Working data:
= Beginning of Section =
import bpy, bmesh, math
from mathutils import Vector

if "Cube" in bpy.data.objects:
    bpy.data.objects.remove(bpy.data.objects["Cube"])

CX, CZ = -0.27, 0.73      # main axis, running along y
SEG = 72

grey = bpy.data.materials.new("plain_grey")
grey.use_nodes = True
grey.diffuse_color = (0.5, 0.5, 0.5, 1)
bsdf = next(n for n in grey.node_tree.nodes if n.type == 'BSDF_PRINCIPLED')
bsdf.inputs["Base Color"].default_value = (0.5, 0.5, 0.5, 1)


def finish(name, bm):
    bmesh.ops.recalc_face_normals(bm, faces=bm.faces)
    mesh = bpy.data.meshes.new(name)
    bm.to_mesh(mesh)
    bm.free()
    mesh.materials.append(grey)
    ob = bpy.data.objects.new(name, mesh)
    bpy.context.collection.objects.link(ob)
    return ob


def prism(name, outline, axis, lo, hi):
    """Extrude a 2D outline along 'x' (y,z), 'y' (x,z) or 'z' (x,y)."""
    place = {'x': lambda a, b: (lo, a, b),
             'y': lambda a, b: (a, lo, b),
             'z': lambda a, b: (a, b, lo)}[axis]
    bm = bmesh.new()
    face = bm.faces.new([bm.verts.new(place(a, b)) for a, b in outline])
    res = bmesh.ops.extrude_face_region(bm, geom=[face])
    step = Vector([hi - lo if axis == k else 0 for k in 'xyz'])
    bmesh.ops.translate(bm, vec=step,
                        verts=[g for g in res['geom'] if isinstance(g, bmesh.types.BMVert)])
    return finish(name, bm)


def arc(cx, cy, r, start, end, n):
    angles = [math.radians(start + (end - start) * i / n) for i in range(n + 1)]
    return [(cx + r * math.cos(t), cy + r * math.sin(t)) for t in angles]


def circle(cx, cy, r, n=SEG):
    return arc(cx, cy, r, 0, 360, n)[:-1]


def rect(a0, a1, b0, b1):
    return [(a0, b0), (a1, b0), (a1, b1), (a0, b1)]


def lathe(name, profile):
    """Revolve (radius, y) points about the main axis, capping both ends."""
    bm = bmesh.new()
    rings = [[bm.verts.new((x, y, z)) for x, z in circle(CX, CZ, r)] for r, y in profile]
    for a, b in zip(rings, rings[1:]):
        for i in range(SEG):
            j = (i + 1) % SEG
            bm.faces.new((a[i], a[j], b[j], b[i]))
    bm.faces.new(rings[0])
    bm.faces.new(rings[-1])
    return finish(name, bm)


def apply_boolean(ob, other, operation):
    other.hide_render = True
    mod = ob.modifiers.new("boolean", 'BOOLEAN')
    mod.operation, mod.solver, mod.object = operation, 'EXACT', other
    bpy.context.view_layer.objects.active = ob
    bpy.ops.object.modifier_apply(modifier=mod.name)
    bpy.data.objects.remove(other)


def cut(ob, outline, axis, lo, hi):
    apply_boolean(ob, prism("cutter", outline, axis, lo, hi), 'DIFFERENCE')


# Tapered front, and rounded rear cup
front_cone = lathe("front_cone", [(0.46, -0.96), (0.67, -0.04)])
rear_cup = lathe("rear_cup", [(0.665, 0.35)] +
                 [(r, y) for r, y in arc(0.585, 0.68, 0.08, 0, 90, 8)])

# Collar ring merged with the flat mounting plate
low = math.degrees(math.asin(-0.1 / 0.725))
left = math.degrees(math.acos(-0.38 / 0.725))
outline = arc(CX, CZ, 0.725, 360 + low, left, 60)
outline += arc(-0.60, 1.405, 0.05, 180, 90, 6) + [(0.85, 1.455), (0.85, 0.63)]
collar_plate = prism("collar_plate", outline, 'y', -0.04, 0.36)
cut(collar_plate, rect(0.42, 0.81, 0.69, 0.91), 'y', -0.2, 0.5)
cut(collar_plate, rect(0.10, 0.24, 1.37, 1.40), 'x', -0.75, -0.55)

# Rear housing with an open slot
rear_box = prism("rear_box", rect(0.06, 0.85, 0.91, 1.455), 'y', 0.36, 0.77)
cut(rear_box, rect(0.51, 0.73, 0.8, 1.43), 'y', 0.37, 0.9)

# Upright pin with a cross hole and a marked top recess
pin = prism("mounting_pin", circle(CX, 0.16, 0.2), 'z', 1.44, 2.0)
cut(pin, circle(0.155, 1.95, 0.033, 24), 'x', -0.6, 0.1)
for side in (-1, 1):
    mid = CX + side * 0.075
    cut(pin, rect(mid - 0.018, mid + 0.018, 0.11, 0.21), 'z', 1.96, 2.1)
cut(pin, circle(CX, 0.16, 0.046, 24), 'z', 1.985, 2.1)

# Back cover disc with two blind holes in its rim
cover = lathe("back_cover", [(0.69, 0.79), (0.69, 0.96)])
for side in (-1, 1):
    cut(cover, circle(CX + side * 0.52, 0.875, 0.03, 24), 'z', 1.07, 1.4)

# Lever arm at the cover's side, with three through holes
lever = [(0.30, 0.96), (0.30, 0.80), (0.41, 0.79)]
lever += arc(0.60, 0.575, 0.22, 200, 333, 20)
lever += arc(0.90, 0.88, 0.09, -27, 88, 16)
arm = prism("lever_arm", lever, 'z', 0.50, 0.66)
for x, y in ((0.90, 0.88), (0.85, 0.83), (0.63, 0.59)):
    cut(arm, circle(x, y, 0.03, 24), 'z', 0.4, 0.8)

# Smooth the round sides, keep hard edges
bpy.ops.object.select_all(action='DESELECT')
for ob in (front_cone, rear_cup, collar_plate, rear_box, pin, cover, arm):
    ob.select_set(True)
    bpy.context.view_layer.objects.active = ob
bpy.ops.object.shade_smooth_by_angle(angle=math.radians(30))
= End of Section =
Exact copies of every record are required, so retype them in full.

import bpy, bmesh, math
from mathutils import Vector

if "Cube" in bpy.data.objects:
    bpy.data.objects.remove(bpy.data.objects["Cube"])

CX, CZ = -0.27, 0.73      # main axis, running along y
SEG = 72

grey = bpy.data.materials.new("plain_grey")
grey.use_nodes = True
grey.diffuse_color = (0.5, 0.5, 0.5, 1)
bsdf = next(n for n in grey.node_tree.nodes if n.type == 'BSDF_PRINCIPLED')
bsdf.inputs["Base Color"].default_value = (0.5, 0.5, 0.5, 1)


def finish(name, bm):
    bmesh.ops.recalc_face_normals(bm, faces=bm.faces)
    mesh = bpy.data.meshes.new(name)
    bm.to_mesh(mesh)
    bm.free()
    mesh.materials.append(grey)
    ob = bpy.data.objects.new(name, mesh)
    bpy.context.collection.objects.link(ob)
    return ob


def prism(name, outline, axis, lo, hi):
    """Extrude a 2D outline along 'x' (y,z), 'y' (x,z) or 'z' (x,y)."""
    place = {'x': lambda a, b: (lo, a, b),
             'y': lambda a, b: (a, lo, b),
             'z': lambda a, b: (a, b, lo)}[axis]
    bm = bmesh.new()
    face = bm.faces.new([bm.verts.new(place(a, b)) for a, b in outline])
    res = bmesh.ops.extrude_face_region(bm, geom=[face])
    step = Vector([hi - lo if axis == k else 0 for k in 'xyz'])
    bmesh.ops.translate(bm, vec=step,
                        verts=[g for g in res['geom'] if isinstance(g, bmesh.types.BMVert)])
    return finish(name, bm)


def arc(cx, cy, r, start, end, n):
    angles = [math.radians(start + (end - start) * i / n) for i in range(n + 1)]
    return [(cx + r * math.cos(t), cy + r * math.sin(t)) for t in angles]


def circle(cx, cy, r, n=SEG):
    return arc(cx, cy, r, 0, 360, n)[:-1]


def rect(a0, a1, b0, b1):
    return [(a0, b0), (a1, b0), (a1, b1), (a0, b1)]


def lathe(name, profile):
    """Revolve (radius, y) points about the main axis, capping both ends."""
    bm = bmesh.new()
    rings = [[bm.verts.new((x, y, z)) for x, z in circle(CX, CZ, r)] for r, y in profile]
    for a, b in zip(rings, rings[1:]):
        for i in range(SEG):
            j = (i + 1) % SEG
            bm.faces.new((a[i], a[j], b[j], b[i]))
    bm.faces.new(rings[0])
    bm.faces.new(rings[-1])
    return finish(name, bm)


def apply_boolean(ob, other, operation):
    other.hide_render = True
    mod = ob.modifiers.new("boolean", 'BOOLEAN')
    mod.operation, mod.solver, mod.object = operation, 'EXACT', other
    bpy.context.view_layer.objects.active = ob
    bpy.ops.object.modifier_apply(modifier=mod.name)
    bpy.data.objects.remove(other)


def cut(ob, outline, axis, lo, hi):
    apply_boolean(ob, prism("cutter", outline, axis, lo, hi), 'DIFFERENCE')


# Tapered front, and rounded rear cup
front_cone = lathe("front_cone", [(0.46, -0.96), (0.67, -0.04)])
rear_cup = lathe("rear_cup", [(0.665, 0.35)] +
                 [(r, y) for r, y in arc(0.585, 0.68, 0.08, 0, 90, 8)])

# Collar ring merged with the flat mounting plate
low = math.degrees(math.asin(-0.1 / 0.725))
left = math.degrees(math.acos(-0.38 / 0.725))
outline = arc(CX, CZ, 0.725, 360 + low, left, 60)
outline += arc(-0.60, 1.405, 0.05, 180, 90, 6) + [(0.85, 1.455), (0.85, 0.63)]
collar_plate = prism("collar_plate", outline, 'y', -0.04, 0.36)
cut(collar_plate, rect(0.42, 0.81, 0.69, 0.91), 'y', -0.2, 0.5)
cut(collar_plate, rect(0.10, 0.24, 1.37, 1.40), 'x', -0.75, -0.55)

# Rear housing with an open slot
rear_box = prism("rear_box", rect(0.06, 0.85, 0.91, 1.455), 'y', 0.36, 0.77)
cut(rear_box, rect(0.51, 0.73, 0.8, 1.43), 'y', 0.37, 0.9)

# Upright pin with a cross hole and a marked top recess
pin = prism("mounting_pin", circle(CX, 0.16, 0.2), 'z', 1.44, 2.0)
cut(pin, circle(0.155, 1.95, 0.033, 24), 'x', -0.6, 0.1)
for side in (-1, 1):
    mid = CX + side * 0.075
    cut(pin, rect(mid - 0.018, mid + 0.018, 0.11, 0.21), 'z', 1.96, 2.1)
cut(pin, circle(CX, 0.16, 0.046, 24), 'z', 1.985, 2.1)

# Back cover disc with two blind holes in its rim
cover = lathe("back_cover", [(0.69, 0.79), (0.69, 0.96)])
for side in (-1, 1):
    cut(cover, circle(CX + side * 0.52, 0.875, 0.03, 24), 'z', 1.07, 1.4)

# Lever arm at the cover's side, with three through holes
lever = [(0.30, 0.96), (0.30, 0.80), (0.41, 0.79)]
lever += arc(0.60, 0.575, 0.22, 200, 333, 20)
lever += arc(0.90, 0.88, 0.09, -27, 88, 16)
arm = prism("lever_arm", lever, 'z', 0.50, 0.66)
for x, y in ((0.90, 0.88), (0.85, 0.83), (0.63, 0.59)):
    cut(arm, circle(x, y, 0.03, 24), 'z', 0.4, 0.8)

# Smooth the round sides, keep hard edges
bpy.ops.object.select_all(action='DESELECT')
for ob in (front_cone, rear_cup, collar_plate, rear_box, pin, cover, arm):
    ob.select_set(True)
    bpy.context.view_layer.objects.active = ob
bpy.ops.object.shade_smooth_by_angle(angle=math.radians(30))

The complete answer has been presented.